• **Your assignment**:
Among the entries below, copy every line that carries the word "prism".

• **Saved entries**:
- Opening Delimiter -
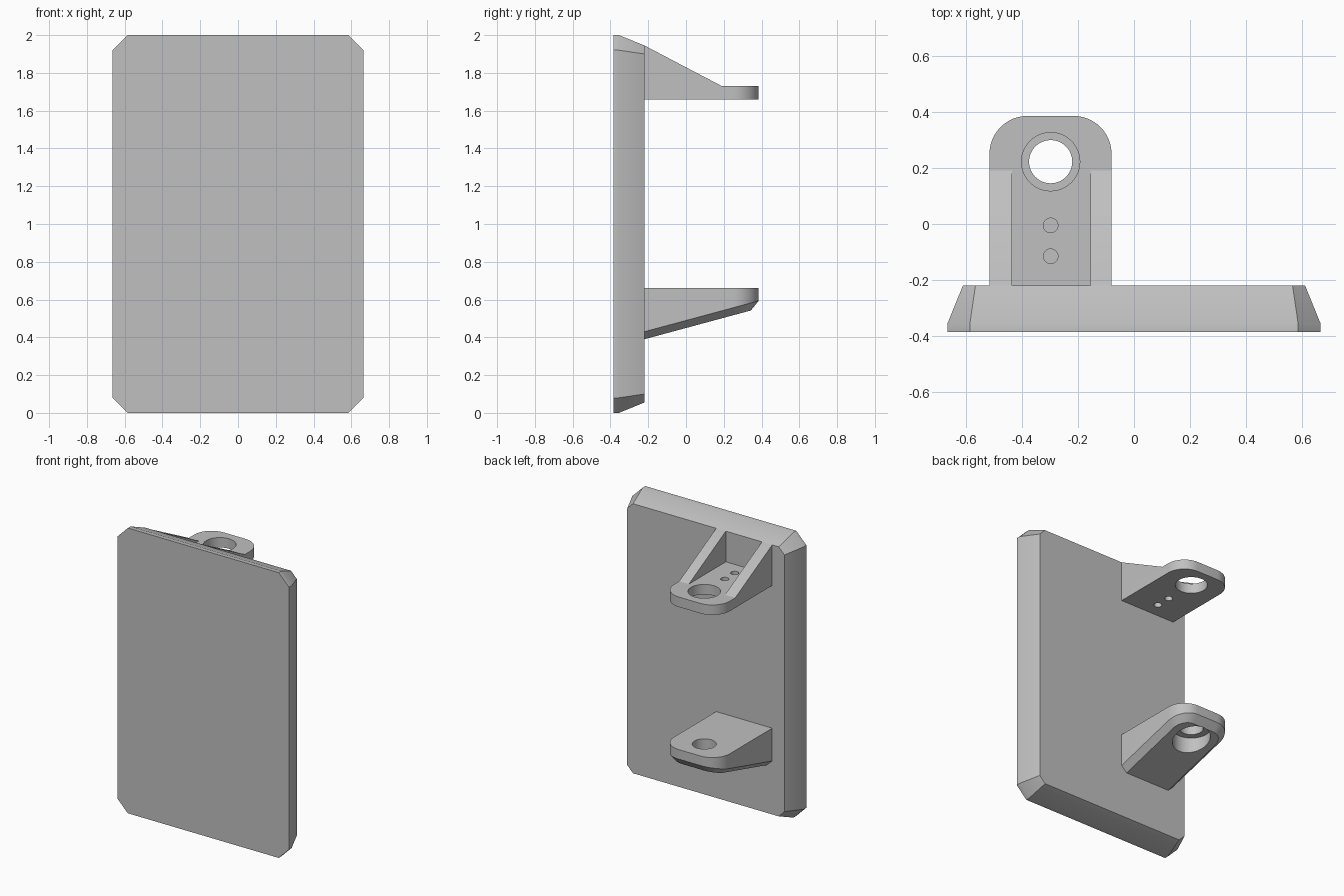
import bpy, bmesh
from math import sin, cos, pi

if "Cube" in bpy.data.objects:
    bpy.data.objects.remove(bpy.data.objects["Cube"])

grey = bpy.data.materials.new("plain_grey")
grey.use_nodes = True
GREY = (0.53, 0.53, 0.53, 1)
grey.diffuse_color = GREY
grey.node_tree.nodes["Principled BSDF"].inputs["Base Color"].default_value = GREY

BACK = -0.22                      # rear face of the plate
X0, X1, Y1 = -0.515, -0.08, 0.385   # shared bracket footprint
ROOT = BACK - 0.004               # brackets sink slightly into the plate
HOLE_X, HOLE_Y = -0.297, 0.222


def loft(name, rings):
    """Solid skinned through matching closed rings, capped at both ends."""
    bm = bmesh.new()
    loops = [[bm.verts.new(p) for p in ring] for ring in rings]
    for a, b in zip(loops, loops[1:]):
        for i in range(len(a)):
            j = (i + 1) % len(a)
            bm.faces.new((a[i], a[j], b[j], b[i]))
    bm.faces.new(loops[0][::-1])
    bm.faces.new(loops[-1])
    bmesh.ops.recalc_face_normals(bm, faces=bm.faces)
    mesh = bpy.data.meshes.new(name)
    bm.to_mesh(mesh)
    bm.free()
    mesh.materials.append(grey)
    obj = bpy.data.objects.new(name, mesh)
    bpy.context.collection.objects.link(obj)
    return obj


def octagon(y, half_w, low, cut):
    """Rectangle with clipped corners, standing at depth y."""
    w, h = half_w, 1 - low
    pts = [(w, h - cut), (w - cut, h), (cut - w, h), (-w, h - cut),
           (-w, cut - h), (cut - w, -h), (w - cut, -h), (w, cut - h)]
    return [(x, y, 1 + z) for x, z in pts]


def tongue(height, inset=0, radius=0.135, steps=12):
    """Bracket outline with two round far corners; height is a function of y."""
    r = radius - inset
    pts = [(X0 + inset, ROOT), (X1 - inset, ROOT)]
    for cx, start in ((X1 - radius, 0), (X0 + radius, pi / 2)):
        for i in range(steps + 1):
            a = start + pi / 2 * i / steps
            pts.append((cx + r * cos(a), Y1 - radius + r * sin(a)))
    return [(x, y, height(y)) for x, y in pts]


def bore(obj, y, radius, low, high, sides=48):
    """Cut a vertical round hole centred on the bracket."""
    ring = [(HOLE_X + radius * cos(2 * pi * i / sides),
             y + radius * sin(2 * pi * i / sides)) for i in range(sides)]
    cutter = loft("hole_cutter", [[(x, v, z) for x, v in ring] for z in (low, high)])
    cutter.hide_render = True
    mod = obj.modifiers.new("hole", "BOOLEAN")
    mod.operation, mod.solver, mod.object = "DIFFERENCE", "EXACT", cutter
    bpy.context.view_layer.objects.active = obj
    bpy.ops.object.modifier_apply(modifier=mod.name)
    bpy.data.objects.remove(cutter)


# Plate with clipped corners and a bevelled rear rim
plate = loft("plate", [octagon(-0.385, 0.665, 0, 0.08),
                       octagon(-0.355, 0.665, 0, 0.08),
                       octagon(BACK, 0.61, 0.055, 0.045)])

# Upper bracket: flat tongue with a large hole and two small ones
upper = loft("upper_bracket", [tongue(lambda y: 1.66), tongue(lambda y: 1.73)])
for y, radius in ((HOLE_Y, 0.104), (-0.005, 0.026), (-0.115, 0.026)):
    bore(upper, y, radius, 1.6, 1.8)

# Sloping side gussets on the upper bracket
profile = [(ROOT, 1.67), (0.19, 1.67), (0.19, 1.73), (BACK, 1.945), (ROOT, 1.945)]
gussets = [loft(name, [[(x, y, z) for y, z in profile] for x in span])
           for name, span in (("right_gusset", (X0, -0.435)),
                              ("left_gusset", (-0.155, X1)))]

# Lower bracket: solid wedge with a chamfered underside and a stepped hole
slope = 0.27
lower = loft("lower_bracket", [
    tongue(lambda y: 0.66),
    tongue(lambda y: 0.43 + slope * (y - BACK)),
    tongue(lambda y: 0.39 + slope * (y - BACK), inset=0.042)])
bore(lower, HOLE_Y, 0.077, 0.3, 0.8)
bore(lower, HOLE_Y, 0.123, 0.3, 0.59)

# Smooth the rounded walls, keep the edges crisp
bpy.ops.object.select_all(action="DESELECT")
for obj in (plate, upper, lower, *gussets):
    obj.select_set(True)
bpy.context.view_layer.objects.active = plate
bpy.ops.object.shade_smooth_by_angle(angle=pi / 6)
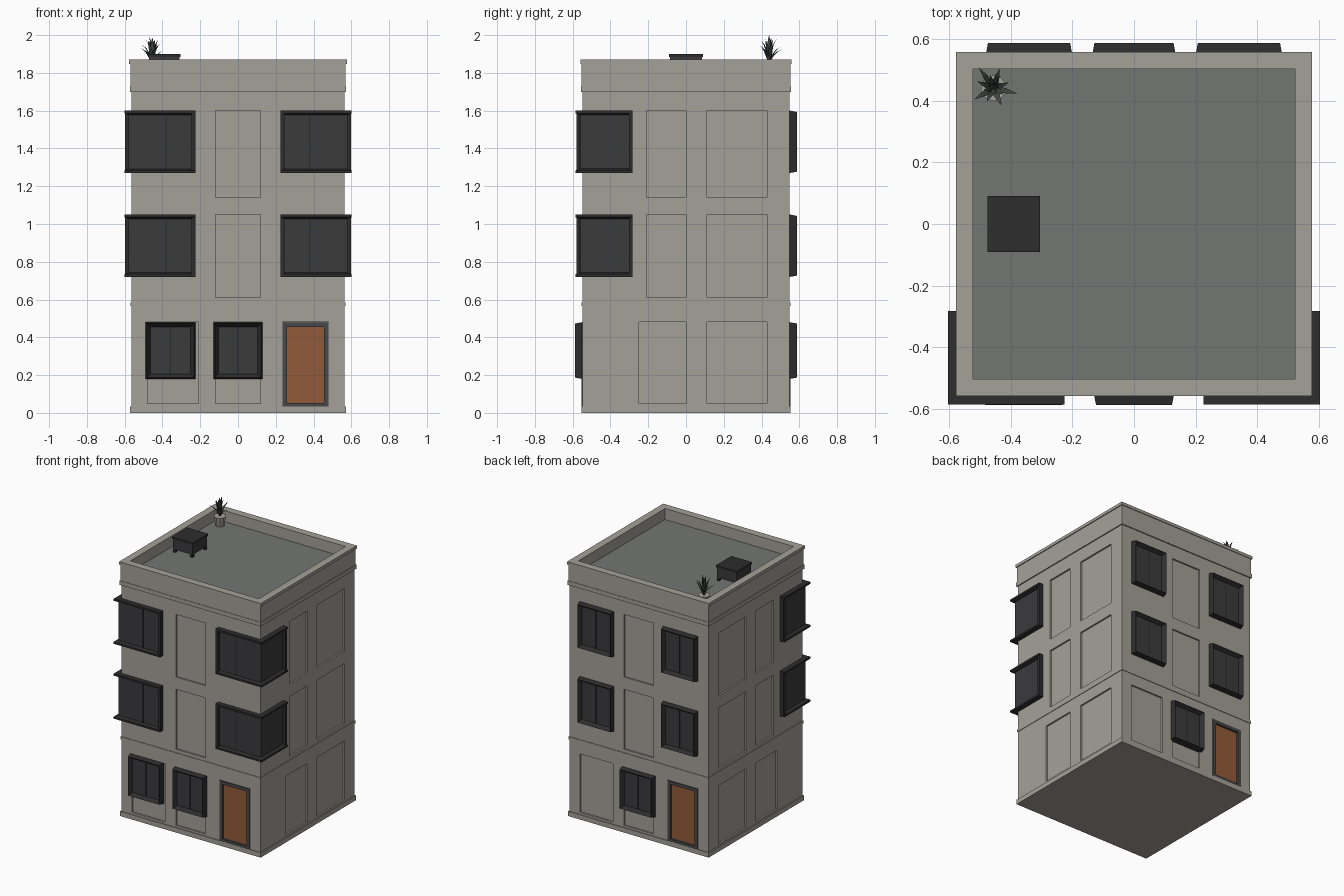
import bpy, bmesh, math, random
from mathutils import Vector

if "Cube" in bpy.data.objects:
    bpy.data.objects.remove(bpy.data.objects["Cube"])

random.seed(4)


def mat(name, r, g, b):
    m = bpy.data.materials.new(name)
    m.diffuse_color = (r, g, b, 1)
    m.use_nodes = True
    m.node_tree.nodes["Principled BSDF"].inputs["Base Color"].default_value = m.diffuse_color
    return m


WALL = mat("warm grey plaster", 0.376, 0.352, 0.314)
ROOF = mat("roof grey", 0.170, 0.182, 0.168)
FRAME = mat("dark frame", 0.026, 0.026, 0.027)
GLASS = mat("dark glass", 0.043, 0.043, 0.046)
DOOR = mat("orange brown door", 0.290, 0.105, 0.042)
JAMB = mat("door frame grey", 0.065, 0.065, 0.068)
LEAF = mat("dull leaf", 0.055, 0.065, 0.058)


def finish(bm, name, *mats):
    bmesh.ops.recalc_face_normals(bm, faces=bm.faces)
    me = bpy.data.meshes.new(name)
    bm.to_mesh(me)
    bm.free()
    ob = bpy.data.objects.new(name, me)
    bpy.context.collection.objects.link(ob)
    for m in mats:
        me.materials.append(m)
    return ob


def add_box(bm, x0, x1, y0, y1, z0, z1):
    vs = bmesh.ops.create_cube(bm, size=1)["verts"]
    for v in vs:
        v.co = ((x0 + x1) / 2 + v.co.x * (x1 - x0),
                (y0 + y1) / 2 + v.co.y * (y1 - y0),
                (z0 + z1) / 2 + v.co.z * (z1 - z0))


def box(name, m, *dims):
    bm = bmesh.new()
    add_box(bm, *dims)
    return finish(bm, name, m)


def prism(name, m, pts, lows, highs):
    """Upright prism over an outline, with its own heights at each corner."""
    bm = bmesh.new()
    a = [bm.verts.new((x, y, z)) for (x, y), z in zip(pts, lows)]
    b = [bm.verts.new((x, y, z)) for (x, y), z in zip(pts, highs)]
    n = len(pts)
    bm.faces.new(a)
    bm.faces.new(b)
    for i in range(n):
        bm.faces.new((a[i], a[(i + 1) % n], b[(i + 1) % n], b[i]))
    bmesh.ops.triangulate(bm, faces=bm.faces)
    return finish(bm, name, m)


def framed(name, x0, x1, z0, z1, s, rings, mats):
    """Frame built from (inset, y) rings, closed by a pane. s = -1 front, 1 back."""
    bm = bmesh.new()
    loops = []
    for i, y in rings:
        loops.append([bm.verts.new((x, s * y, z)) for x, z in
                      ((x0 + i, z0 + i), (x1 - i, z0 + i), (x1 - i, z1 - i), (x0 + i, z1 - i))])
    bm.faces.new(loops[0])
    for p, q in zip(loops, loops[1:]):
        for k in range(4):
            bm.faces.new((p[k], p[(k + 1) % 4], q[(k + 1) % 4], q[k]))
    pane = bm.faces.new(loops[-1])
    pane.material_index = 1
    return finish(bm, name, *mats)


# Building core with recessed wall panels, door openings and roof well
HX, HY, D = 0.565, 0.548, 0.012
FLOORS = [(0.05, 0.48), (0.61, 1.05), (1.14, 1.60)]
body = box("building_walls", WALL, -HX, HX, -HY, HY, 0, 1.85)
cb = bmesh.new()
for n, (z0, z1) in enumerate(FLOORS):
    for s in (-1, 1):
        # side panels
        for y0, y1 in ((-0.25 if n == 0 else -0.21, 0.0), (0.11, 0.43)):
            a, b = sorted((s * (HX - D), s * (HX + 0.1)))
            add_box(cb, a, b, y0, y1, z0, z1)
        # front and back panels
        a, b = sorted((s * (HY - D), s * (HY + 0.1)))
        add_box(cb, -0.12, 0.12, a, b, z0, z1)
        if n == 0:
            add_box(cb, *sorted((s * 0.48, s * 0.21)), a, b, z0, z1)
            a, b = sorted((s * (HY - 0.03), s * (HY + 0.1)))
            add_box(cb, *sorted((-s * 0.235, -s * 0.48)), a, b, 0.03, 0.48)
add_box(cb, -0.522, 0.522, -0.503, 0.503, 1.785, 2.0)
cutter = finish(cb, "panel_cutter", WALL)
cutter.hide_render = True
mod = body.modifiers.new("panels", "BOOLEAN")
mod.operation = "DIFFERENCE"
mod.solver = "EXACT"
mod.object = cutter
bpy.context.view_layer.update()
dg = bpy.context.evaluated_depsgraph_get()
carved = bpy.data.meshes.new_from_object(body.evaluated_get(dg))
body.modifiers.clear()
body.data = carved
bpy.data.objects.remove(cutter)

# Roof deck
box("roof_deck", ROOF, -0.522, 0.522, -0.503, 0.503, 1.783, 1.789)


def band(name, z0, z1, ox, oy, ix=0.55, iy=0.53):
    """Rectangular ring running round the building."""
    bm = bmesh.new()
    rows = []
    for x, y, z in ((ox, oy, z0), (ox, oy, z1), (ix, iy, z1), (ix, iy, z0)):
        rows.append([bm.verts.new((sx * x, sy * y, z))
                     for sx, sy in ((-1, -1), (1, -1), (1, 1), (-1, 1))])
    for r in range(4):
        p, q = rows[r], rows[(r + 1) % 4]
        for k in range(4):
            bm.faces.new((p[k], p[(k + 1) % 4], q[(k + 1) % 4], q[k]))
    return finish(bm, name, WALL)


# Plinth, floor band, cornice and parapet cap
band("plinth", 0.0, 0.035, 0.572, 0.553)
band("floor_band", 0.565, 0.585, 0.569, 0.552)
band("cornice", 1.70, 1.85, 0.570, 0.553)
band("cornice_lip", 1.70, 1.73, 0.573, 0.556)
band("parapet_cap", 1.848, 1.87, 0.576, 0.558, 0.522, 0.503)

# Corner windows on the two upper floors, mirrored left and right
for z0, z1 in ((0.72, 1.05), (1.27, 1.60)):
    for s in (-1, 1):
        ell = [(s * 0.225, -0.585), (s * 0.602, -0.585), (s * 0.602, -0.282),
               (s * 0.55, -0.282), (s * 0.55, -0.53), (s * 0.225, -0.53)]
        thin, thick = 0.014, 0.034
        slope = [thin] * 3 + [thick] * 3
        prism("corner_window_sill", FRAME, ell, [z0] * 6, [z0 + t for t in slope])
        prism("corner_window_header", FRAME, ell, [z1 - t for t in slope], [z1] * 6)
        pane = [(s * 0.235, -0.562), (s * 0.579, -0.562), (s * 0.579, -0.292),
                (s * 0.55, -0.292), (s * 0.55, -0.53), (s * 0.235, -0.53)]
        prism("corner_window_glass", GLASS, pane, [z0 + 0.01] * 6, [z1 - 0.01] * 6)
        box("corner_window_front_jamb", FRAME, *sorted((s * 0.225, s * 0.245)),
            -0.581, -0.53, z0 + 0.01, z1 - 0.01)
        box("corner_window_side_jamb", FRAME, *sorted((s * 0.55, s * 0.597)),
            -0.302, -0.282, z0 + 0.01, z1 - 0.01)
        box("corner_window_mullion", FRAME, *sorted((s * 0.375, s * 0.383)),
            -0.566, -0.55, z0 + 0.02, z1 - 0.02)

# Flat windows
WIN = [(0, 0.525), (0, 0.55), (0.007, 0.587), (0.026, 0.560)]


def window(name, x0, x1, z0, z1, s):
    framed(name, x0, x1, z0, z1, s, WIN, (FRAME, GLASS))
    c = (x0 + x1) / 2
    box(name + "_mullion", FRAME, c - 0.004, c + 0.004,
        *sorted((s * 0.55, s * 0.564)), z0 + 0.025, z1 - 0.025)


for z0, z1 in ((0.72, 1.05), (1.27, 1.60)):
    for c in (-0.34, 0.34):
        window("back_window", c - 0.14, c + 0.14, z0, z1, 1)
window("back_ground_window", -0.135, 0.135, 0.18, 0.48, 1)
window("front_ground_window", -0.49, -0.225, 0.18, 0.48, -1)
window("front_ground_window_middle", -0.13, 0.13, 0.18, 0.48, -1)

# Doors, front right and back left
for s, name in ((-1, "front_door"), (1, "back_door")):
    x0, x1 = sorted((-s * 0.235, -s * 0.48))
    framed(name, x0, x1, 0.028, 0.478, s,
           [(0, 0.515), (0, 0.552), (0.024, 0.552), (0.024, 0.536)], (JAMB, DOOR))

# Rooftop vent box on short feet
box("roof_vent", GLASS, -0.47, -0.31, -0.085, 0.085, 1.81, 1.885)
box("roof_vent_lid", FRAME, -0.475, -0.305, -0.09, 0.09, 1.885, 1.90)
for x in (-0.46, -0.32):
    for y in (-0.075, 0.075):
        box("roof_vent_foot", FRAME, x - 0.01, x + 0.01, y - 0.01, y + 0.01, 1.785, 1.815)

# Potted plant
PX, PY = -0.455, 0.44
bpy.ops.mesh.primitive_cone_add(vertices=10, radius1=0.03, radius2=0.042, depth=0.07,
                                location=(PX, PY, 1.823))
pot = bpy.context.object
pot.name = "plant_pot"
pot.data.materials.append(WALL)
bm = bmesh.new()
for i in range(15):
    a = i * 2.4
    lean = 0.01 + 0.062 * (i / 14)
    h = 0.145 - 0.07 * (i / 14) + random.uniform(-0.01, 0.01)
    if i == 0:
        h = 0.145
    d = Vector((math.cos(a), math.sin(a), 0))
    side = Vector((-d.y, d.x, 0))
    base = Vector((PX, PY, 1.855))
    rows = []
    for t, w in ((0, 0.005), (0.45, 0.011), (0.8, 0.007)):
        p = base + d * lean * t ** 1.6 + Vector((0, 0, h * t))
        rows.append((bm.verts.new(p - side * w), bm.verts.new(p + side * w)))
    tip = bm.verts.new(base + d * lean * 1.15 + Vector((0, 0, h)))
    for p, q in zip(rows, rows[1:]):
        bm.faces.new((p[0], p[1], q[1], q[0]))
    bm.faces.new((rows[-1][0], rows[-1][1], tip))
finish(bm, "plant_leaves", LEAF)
- Closing Delimiter -
• **Solution for this exercise**:
def prism(name, m, pts, lows, highs):
    """Upright prism over an outline, with its own heights at each corner."""
        prism("corner_window_sill", FRAME, ell, [z0] * 6, [z0 + t for t in slope])
        prism("corner_window_header", FRAME, ell, [z1 - t for t in slope], [z1] * 6)
        prism("corner_window_glass", GLASS, pane, [z0 + 0.01] * 6, [z1 - 0.01] * 6)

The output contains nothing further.